Well those other places probably got their information from the EWG. If not, perhaps from the same studies. Because unless there is strong evidence that oxybenzone causes insane bodily changes… it should be fine to use. Also, you are correct that the FDA does not regulate cosmetics, however, oxybenzone is not categorized as a cosmetic. It’s categorized as a drug, which is why if you look at any sunscreen labels, there is always that drug fact with the active ingredients chart. And that is strongly regulated by the FDA through exhaustive peer reviews and investigation. So when the FDA says a drug is safe, it is more or less generally safe. Now I’m not saying the FDA doesn’t make mistakes, but to say that whatever they say means nothing to you… doesn’t make sense. And really, you shouldn’t trust the EU 100% either. You should make your own thoughtful decision based on a pool of authoritative sources. For example, even though I think what the EWG has to say is mostly crap, I still read their articles in an attempt to broaden my perspective. But yeah, if oxybenzone freaks you out, there are plenty of other options out there for you. I also only use physical sunblocks, preferably zinc oxide, because I don’t have to apply them 30 min before I leave the house in the morning.

That Neutrogena Baby Block would be a safe choice, but it’s giving you little UVA protection (PPD) with only 4.9% titanium dioxide & 4.7% zinc oxide. it’s giving some, but I’d recommend something that gives more.

Isn’t alcohol denat one of the “bad” alcohols? If so, it’s high on the inactive ingredient list – probably not a good thing…

It sure is. Denatured alcohol is just ethanol, the alcohol that is in beers, vodka, etc…, with some other ingredients that would highly discourage people from drinking it. However these other ingredients are purely mixed with the ethanol; they do not chemically alter the composition of ethanol. There are tons of negative side effects of ethanol throughout the body, but for the skin, they function to dry the skin out and stimulate nerve endings that can affect the skin’s immune system and response. In addition, they can cause free radical damage because they are so irritating; I always peel when I used anything with denatured alcohol. So unless your skin is extremely oily, I’d advise against using alcohol as a drying/mattifying product. And even if your skin is extremely oily, there are other safer alternatives to getting rid of that excess oil. Also note that denatured alcohol will temporarily dry out your skin, but then your skin will respond by producing even more oil, which would be counterproductive if you do use denature alcohol as a mattifying agent.
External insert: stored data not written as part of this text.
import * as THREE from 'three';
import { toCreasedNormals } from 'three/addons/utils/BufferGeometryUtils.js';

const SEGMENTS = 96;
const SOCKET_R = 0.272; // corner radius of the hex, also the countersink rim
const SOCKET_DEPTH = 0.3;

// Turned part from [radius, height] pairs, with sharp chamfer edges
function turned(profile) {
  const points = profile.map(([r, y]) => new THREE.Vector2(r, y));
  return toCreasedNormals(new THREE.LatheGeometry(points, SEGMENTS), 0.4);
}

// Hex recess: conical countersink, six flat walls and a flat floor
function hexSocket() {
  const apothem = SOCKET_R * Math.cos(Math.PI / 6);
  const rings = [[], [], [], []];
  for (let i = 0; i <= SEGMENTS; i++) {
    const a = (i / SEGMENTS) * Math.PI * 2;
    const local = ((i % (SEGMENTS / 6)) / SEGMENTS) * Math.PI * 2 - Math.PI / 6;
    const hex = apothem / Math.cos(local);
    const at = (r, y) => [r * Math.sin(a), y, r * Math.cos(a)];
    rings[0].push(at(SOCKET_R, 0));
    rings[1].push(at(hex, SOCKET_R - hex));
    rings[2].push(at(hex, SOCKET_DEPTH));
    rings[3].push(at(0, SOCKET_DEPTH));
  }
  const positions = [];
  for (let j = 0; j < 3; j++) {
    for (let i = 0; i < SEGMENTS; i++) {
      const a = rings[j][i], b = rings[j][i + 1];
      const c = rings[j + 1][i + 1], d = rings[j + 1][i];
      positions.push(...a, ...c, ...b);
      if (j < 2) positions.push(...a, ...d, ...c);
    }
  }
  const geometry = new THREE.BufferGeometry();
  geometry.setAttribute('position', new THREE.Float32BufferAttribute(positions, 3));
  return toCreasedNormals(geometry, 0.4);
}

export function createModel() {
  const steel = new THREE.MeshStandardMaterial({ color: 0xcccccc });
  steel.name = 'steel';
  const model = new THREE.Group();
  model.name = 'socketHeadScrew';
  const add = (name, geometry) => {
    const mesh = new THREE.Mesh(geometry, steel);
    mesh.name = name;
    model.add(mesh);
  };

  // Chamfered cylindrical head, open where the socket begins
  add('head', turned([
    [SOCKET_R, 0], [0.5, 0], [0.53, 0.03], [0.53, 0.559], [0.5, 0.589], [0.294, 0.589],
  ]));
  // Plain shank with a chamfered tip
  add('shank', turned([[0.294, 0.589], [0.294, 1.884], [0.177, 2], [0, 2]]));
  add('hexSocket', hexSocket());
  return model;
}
Neutrogena has an SPF 55 liquid that seems to be very close in consistency but it’s about $12. I haven’t had any breakouts, but my skin isn’t that sensitive.

Hi! πŸ™‚ I’m 15 and I’ve been using the Neutrogena Dry Touch sunblock. I stumbled upon this post and read a few of the comments mentioning that they wouldn’t use sunblocks with the ingredients listed? I’m confused. Neutrogena has the same active ingrdients and I was wondering if there is anything bad associated with using it?
Thank you, your response would greatly inform me!
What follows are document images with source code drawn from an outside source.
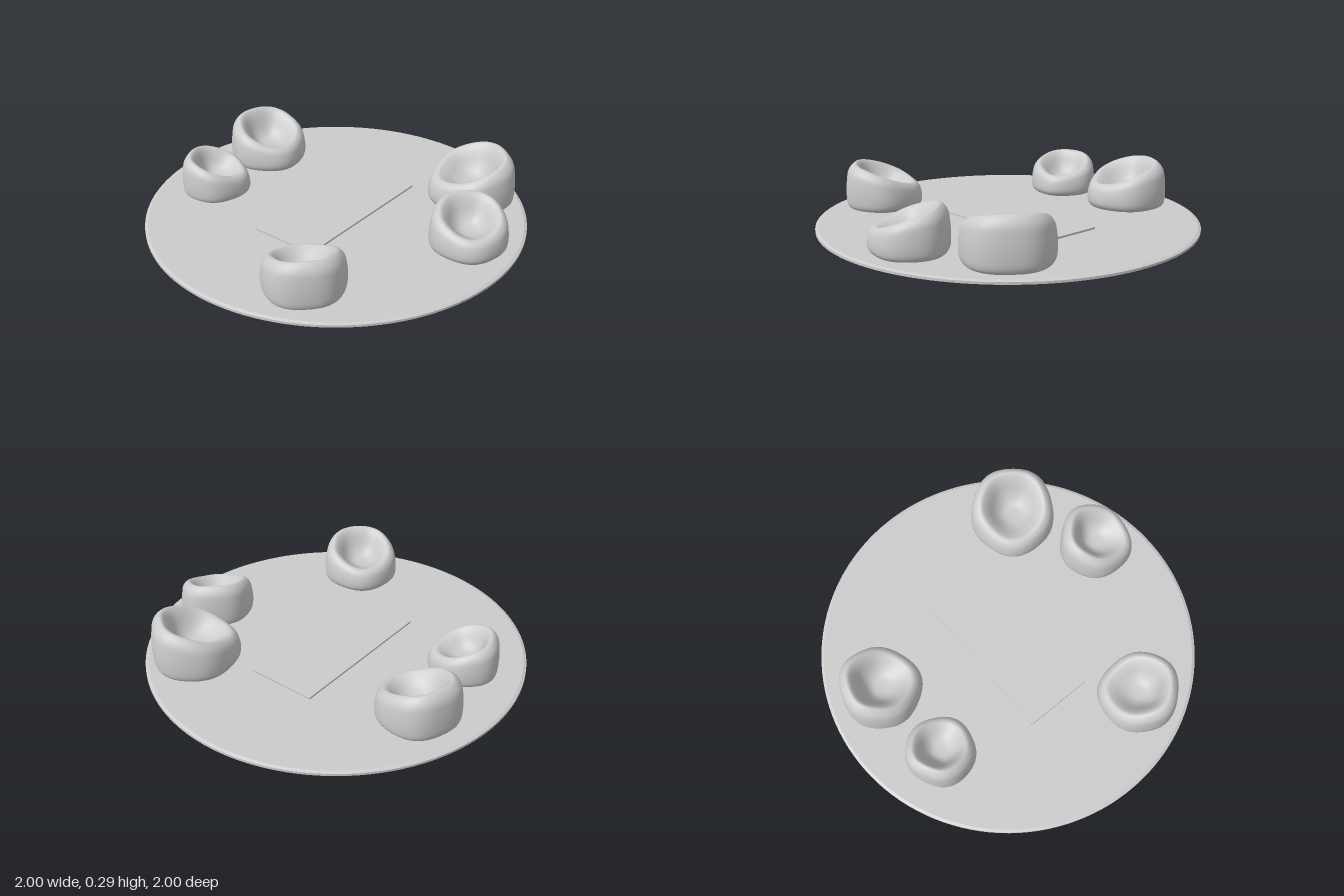
import * as THREE from 'three';
import { mergeVertices } from 'three/addons/utils/BufferGeometryUtils.js';

const material = new THREE.MeshStandardMaterial({ color: 0xcccccc });
const { lerp } = THREE.MathUtils;

// Soft seat facing +z: one closed cross-section per azimuth, low lip in front, high back behind
function beanbagGeometry(around = 64, along = 40) {
  const positions = [], index = [];
  const radius = 0.205, floor = 0.085;
  for (let i = 0; i < around; i++) {
    const a = (i / around) * Math.PI * 2;
    const t = (1 - Math.cos(a)) / 2;
    const back = t + 0.35 * t * (1 - t);
    const h = lerp(0.13, 0.242, back);
    const R = radius * (1 + 0.018 * Math.cos(5 * a + 0.5) + 0.015 * Math.cos(3 * a));
    const crest = lerp(0.8, 0.74, back);
    const inner = k => lerp(floor, h, k);
    const profile = new THREE.CatmullRomCurve3([
      [0, 0], [0.5, 0], [0.88, 0], [0.97, 0.018], [1, 0.3 * h], [0.98, 0.62 * h],
      [0.92, 0.86 * h], [crest, h], [crest - 0.14, inner(0.82)], [0.42, inner(0.3)],
      [0.24, inner(0.05)], [0, floor],
    ].map(([r, y]) => new THREE.Vector3(r * R, y, 0)), false, 'centripetal');
    for (let j = 0; j <= along; j++) {
      const p = profile.getPoint(j / along);
      const r = j === 0 || j === along ? 0 : Math.max(p.x, 0);
      positions.push(r * Math.sin(a), p.y, r * Math.cos(a));
    }
  }
  const id = (i, j) => (i % around) * (along + 1) + j;
  for (let i = 0; i < around; i++) {
    for (let j = 0; j < along; j++) {
      const a = id(i, j), b = id(i + 1, j), c = id(i + 1, j + 1), d = id(i, j + 1);
      if (j > 0) index.push(a, b, c);
      if (j < along - 1) index.push(a, c, d);
      else index.push(a, b, d);
    }
  }
  // Drop the doubled triangle at the seat centre and weld both poles
  const geometry = new THREE.BufferGeometry();
  geometry.setAttribute('position', new THREE.Float32BufferAttribute(positions, 3));
  geometry.setIndex(index.filter((_, k) => {
    const s = Math.floor(k / 3) * 3;
    return !(index[s + 2] % (along + 1) === along && index[s + 1] % (along + 1) === along - 1
      && index[s] % (along + 1) === along - 1 && index[s + 2] === index[s + 1] + 1);
  }));
  const welded = mergeVertices(geometry, 1e-5);
  welded.computeVertexNormals();
  return welded;
}

export function createModel() {
  const model = new THREE.Group();
  const add = (name, geometry, x, y, z) => {
    const mesh = new THREE.Mesh(geometry, material);
    mesh.name = name;
    mesh.position.set(x, y, z);
    model.add(mesh);
    return mesh;
  };

  // Round rug with a thin upper layer
  add('rugBase', new THREE.CylinderGeometry(1, 1, 0.012, 128), 0, 0.006, 0);
  add('rugTop', new THREE.CylinderGeometry(0.985, 0.998, 0.006, 128), 0, 0.015, 0);

  // Low rectangular mat in the middle
  add('centreMat', new THREE.BoxGeometry(0.37, 0.012, 0.87), -0.005, 0.022, -0.015);

  // Ring of beanbags: centre x, z, scale, facing direction x, z
  const bag = beanbagGeometry();
  [
    ['backRightBeanbag', -0.675, -0.22, 1.03, 0.95, 0.25],
    ['frontRightBeanbag', -0.645, 0.24, 0.88, 0.85, -0.5],
    ['frontLeftBeanbag', 0.335, 0.655, 1, -0.75, -0.65],
    ['leftBeanbag', 0.735, -0.135, 0.96, 0.7, 0.7],
    ['backLeftBeanbag', 0.49, -0.55, 1.11, -0.55, 0.83],
  ].forEach(([name, x, z, scale, dx, dz]) => {
    const mesh = add(name, bag, x, 0.021, z);
    mesh.scale.setScalar(scale);
    mesh.rotation.y = Math.atan2(dx, dz);
  });
  return model;
}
I would suggest doing your own research on oxybenzone – just google it and start reading articles. only you can decide if this is something you want to use or not.

We try to approve comments within 24 hours (and reply to them within 72 hours) but can sometimes get behind and appreciate your patience! πŸ™‚ If you have general feedback, product review requests, off-topic questions, or need technical support, please contact us directly. Thank you for your patience!